Of course, IU has been a fixture in the Fort Wayne community for more than five decades. But it was just a year ago that the IU Board of Trustees and the Purdue University Board of Trustees, following an extensive five-year analysis, approved agreements to realign the Indiana University-Purdue University Fort Wayne campus in an effort to better provide for educational interests and economic growth needs in northeastern Indiana. This realignment called for two separate campuses – Indiana University Fort Wayne and Purdue University Fort Wayne – that would reaffirm IU's and Purdue's commitment to the Fort Wayne community and allow each university to fully focus on its strengths and areas of expertise.

Exterior view of the IU School of Medicine building at IU Fort Wayne. Photo by Liz Kaye, Indiana University
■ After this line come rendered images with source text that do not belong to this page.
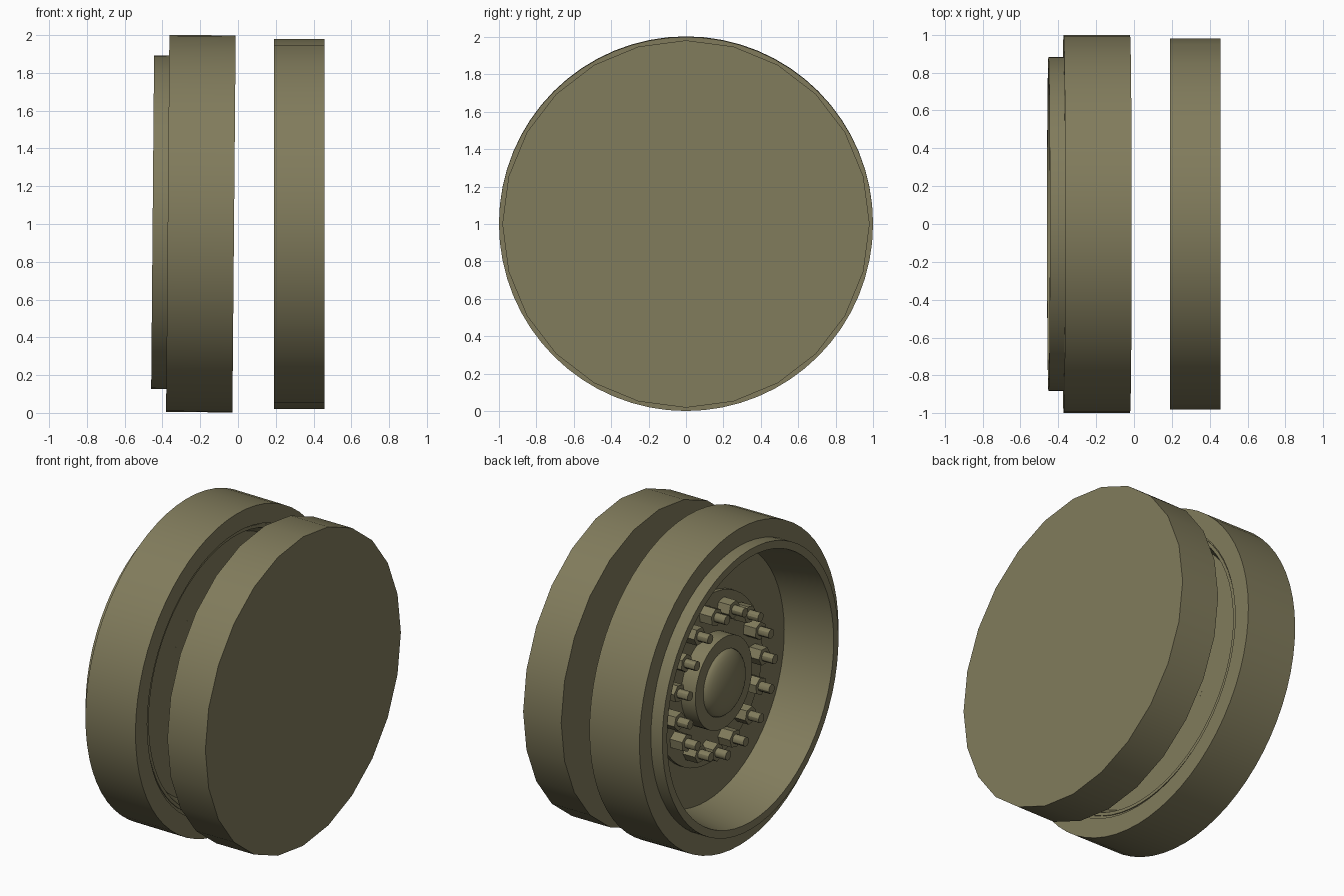
import bpy, bmesh, math
from mathutils import Matrix

if "Cube" in bpy.data.objects:
    bpy.data.objects.remove(bpy.data.objects["Cube"])

olive = bpy.data.materials.new("olive_paint")
olive.diffuse_color = (0.22, 0.20, 0.107, 1)
olive.use_nodes = True
olive.node_tree.nodes["Principled BSDF"].inputs["Base Color"].default_value = olive.diffuse_color

# The detailed wheel leans very slightly about y
WHEEL = Matrix.Translation((0, 0, 1)) @ Matrix.Rotation(math.radians(0.5), 4, 'Y')
RIM = Matrix.Translation((0, 0, 0.006)) @ WHEEL
STRAIGHT = Matrix.Translation((0, 0, 1))


def finish(name, bm, matrix):
    bmesh.ops.recalc_face_normals(bm, faces=bm.faces)
    mesh = bpy.data.meshes.new(name)
    bm.to_mesh(mesh)
    bm.free()
    mesh.materials.append(olive)
    ob = bpy.data.objects.new(name, mesh)
    bpy.context.collection.objects.link(ob)
    ob.matrix_world = matrix
    bpy.ops.object.select_all(action='DESELECT')
    bpy.context.view_layer.objects.active = ob
    ob.select_set(True)
    bpy.ops.object.shade_smooth_by_angle(angle=math.radians(30))
    return ob


def lathe(name, profile, sides, matrix=WHEEL, closed=False):
    """Revolve (x, radius) points around the x axis."""
    bm = bmesh.new()
    rings = []
    for x, r in profile:
        if r == 0:
            rings.append([bm.verts.new((x, 0, 0))] * sides)
        else:
            angles = [math.tau * i / sides for i in range(sides)]
            rings.append([bm.verts.new((x, r * math.sin(a), r * math.cos(a))) for a in angles])
    pairs = list(zip(rings, rings[1:]))
    if closed:
        pairs.append((rings[-1], rings[0]))
    for a, b in pairs:
        for i in range(sides):
            j = (i + 1) % sides
            bm.faces.new(list(dict.fromkeys((a[i], a[j], b[j], b[i]))))
    return finish(name, bm, matrix)


# Plain second wheel, a 24-sided disc
lathe("plain_disc", [(0.19, 0), (0.19, 0.98), (0.457, 0.98), (0.457, 0)], 24, STRAIGHT)

# Tyre band
lathe("tyre", [(-0.372, 0.86), (-0.372, 0.998), (-0.021, 0.998), (-0.021, 0.88),
               (-0.04, 0.88), (-0.04, 0.86)], 64, closed=True)

# Rim: outer flange, deep dish with its floor, and the hollow back
lathe("rim", [(-0.14, 0), (-0.14, 0.785), (-0.452, 0.835), (-0.452, 0.883),
              (-0.36, 0.883), (-0.36, 0.865), (-0.035, 0.865), (-0.035, 0.845),
              (-0.13, 0.80), (-0.13, 0)], 64, RIM)

# Hub plate, collar and domed cap
lathe("hub_plate", [(-0.13, 0), (-0.13, 0.53), (-0.165, 0.53), (-0.165, 0)], 48)
lathe("hub_collar", [(-0.15, 0.285), (-0.265, 0.285), (-0.265, 0.205),
                     (-0.15, 0.205)], 48, closed=True)
dome = [(-0.15, 0.205)]
for k in range(9):
    a = math.pi / 2 * k / 8
    dome.append((-0.258 - 0.075 * math.sin(a), 0.205 * math.cos(a) if k < 8 else 0))
lathe("hub_cap", dome, 40)


# Ring of fifteen studs with hex nuts
def bolt_ring(name, radius, x0, x1, sides):
    bm = bmesh.new()
    for i in range(15):
        a = math.tau * i / 15
        m = (Matrix.Rotation(a, 4, 'X') @ Matrix.Translation(((x0 + x1) / 2, -0.43, 0))
             @ Matrix.Rotation(math.pi / 2, 4, 'Y'))
        bmesh.ops.create_cone(bm, cap_ends=True, segments=sides, radius1=radius,
                              radius2=radius, depth=abs(x1 - x0), matrix=m)
    return finish(name, bm, WHEEL)


bolt_ring("nuts", 0.056, -0.15, -0.25, 6)
bolt_ring("studs", 0.029, -0.15, -0.325, 12)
On July 1, IU Fort Wayne formally joined IU with an emphasis on health science education and under the administrative direction of the IUPUI campus. The new regional education center, which is based in Neff Hall, includes programs in dentistry, medical imaging and medicine, nursing and social work, in addition to general education and online courses. The center also boasts a dental laboratory technology program that is the only one in Indiana and one of only 15 accredited programs in the country.
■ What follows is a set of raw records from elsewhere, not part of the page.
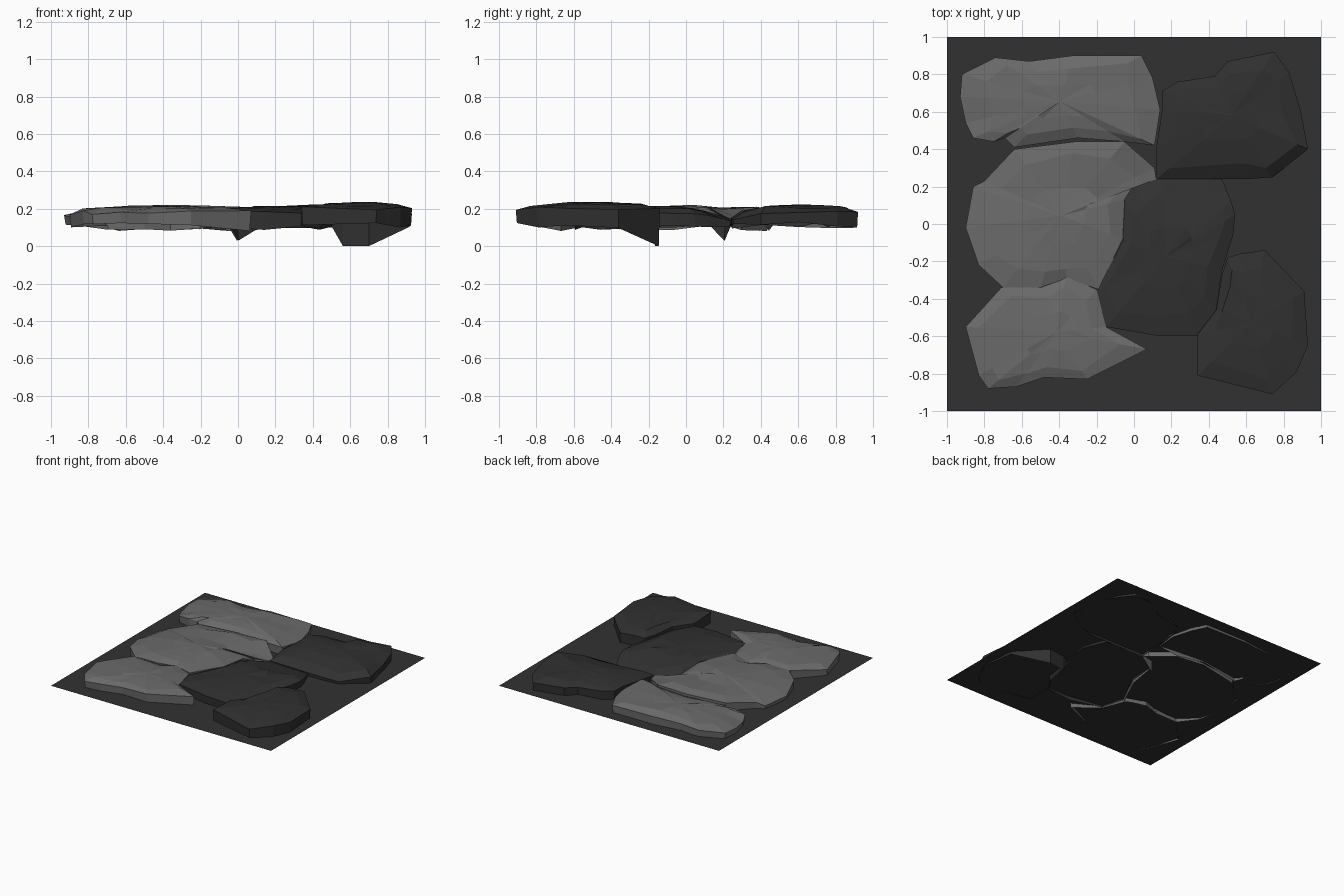
import bpy, bmesh, math, random

if "Cube" in bpy.data.objects:
    bpy.data.objects.remove(bpy.data.objects["Cube"])

random.seed(11)


def material(name, v):
    m = bpy.data.materials.new(name)
    m.diffuse_color = (v, v, v, 1)
    m.use_nodes = True
    m.node_tree.nodes["Principled BSDF"].inputs["Base Color"].default_value = m.diffuse_color
    return m


LIGHT = material("light grey stone", 0.145)
DARK = material("dark grey stone", 0.030)
SOIL = material("dark ground", 0.031)

# places where the stone skirts reach far below the ground sheet
DEEP = [(0.63, -0.15, 0.09, 0.0), (0.02, 0.21, 0.06, 0.03)]


def finish(bm, name, mat):
    me = bpy.data.meshes.new(name)
    bm.to_mesh(me)
    bm.free()
    me.materials.append(mat)
    ob = bpy.data.objects.new(name, me)
    bpy.context.collection.objects.link(ob)


def skirt_z(x, y):
    for dx, dy, r, z in DEEP:
        if math.hypot(x - dx, y - dy) < r:
            return z
    edge = max(abs(x), abs(y))
    return (0.118 if edge > 0.7 else 0.103) + random.uniform(-0.022, 0.012)


def sag(x, y):
    """Shared hollow where the stones meet, and lower far left ends."""
    hollow = 0.045 * max(0, 1 - abs(y - 0.21) / 0.2) * (1 if x > -0.1 else 0.3)
    return hollow + (0.02 if x < -0.85 else 0)


def stone(name, mat, peak, outline):
    """Irregular slab: vertical skirt, worn rim and a gently domed faceted top."""
    pts = outline[::-1]
    n = len(pts)
    cx = (min(p[0] for p in pts) + max(p[0] for p in pts)) / 2
    cy = (min(p[1] for p in pts) + max(p[1] for p in pts)) / 2
    bm = bmesh.new()

    def ring(scale, height, jitter, wobble=0):
        out = []
        for x, y in pts:
            s = scale + random.uniform(-wobble, wobble)
            x2, y2 = cx + (x - cx) * s, cy + (y - cy) * s
            if height is None:
                z = skirt_z(x, y)
            else:
                z = height + random.uniform(-jitter, jitter) - sag(x2, y2)
            out.append(bm.verts.new((x2, y2, z)))
        return out

    rings = [ring(0.985, None, 0), ring(1.0, peak - 0.036, 0.012),
             ring(0.78, peak - 0.014, 0.009, 0.08), ring(0.38, peak - 0.005, 0.005)]
    for a, b in zip(rings, rings[1:]):
        for i in range(n):
            j = (i + 1) % n
            bm.faces.new((a[i], a[j], b[j], b[i]))
    top = bm.verts.new((cx, cy, peak))
    for i in range(n):
        bm.faces.new((rings[-1][i], rings[-1][(i + 1) % n], top))
    finish(bm, name, mat)


# ground sheet
bm = bmesh.new()
bm.faces.new([bm.verts.new((x, y, 0.12)) for x, y in ((-1, -1), (1, -1), (1, 1), (-1, 1))])
finish(bm, "ground_sheet", SOIL)

# three pale stones on the left
stone("back_left_stone", LIGHT, 0.218, [
    (-.92, .80), (-.74, .89), (-.56, .87), (-.33, .90), (.04, .90), (.10, .78),
    (.14, .61), (.11, .42), (-.05, .44), (-.30, .46), (-.64, .41), (-.69, .46),
    (-.75, .44), (-.86, .46), (-.90, .54), (-.93, .68)])
stone("middle_left_stone", LIGHT, 0.22, [
    (-.64, .40), (-.32, .44), (-.05, .44), (.11, .30), (.12, .24), (.0, .21),
    (-.05, .13), (-.06, -.08), (-.19, -.35), (-.36, -.29), (-.50, -.34),
    (-.70, -.34), (-.83, -.22), (-.90, -.02), (-.86, .20), (-.80, .23)])
stone("front_left_stone", LIGHT, 0.215, [
    (-.71, -.34), (-.47, -.32), (-.36, -.28), (-.20, -.35), (-.15, -.55), (.07, -.67),
    (-.25, -.83), (-.48, -.82), (-.63, -.87), (-.78, -.88), (-.83, -.81), (-.90, -.55)])

# three dark stones on the right
stone("back_right_stone", DARK, 0.222, [
    (.15, .71), (.23, .76), (.43, .79), (.50, .87), (.75, .92), (.83, .81), (.89, .61),
    (.93, .40), (.74, .25), (.60, .24), (.12, .24), (.12, .41), (.15, .61)])
stone("centre_stone", DARK, 0.215, [
    (-.05, .13), (.0, .21), (.14, .25), (.47, .24), (.52, .12), (.54, .05), (.53, -.06),
    (.47, -.25), (.44, -.46), (.34, -.60), (.14, -.60), (-.15, -.55), (-.20, -.36),
    (-.06, -.09)])
stone("front_right_stone", DARK, 0.236, [
    (.50, -.18), (.56, -.16), (.70, -.14), (.91, -.36), (.93, -.65), (.87, -.79),
    (.74, -.91), (.34, -.81), (.34, -.59), (.44, -.46), (.47, -.27)])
The center currently employs 44 full-time undergraduate faculty and 25 staff members, in addition to 16 full-time graduate faculty and several staff employed by the schools of social work and medicine. And this does not count the hundreds of part-time and volunteer didactic and clinical faculty and specialists who are preparing to offer the best educational opportunities possible to students.

This fall, the brand-new center will welcome 300 incoming, first-year students to its health sciences programs under the IU banner, and they will join another 150 returning sophomores, also known as "movers," in making up the first official IU Fort Wayne undergraduate class.

Bringing 300 new students to a first-year center is truly a remarkable accomplishment, and credit goes to the team of hardworking enrollment officers and other officials from across IU’s campuses who have spearheaded this transition. Together, they have embraced the enormous task of building a strong academic and administrative infrastructure that will be crucial to the center’s success. And even though classes will not begin for a few days, they are already focused on next year as they look to build out the key processes, including scholarships, financial aid, registration, enrollment, grading and transcript processing, that will ensure positive student experiences and successful student outcomes.

A final word

All of the major accomplishments and new initiatives I have described are testimony to the dedication and generosity of thousands of accomplished IU alumni and friends, our students and our outstanding faculty and staff, whose successes are a vital part of IU’s great traditions of excellence in education, research and engagement in the life of our state. And I would add another great resource: the people of Indiana with whom we have worked in close partnership for almost 200 years.

All were also made possible because, as proud supporters of and advocates for IU, we share a common vision for the future of our state and its communities.

It is a vision of a first-rate, affordable and accessible education for Hoosier students who, in turn, will employ what they have learned in the classroom to make positive contributions in their communities after they graduate. It is a vision of enhanced educational and cultural opportunities, and a wider range of career opportunities. And it is a vision of healthier and happier Hoosiers, who have access to the best health care, medical education and research.

As we prepare to embark on a new academic year and countdown to the Bicentennial, let us celebrate and further build upon all of these accomplishments to keep IU on the course of greatness as it approaches its third century and steadfastly pursue our vision of improving the world for future generations.

As always, thank you for your continued support and all that you do for IU.

Yours sincerely,

Michael A. McRobbie

President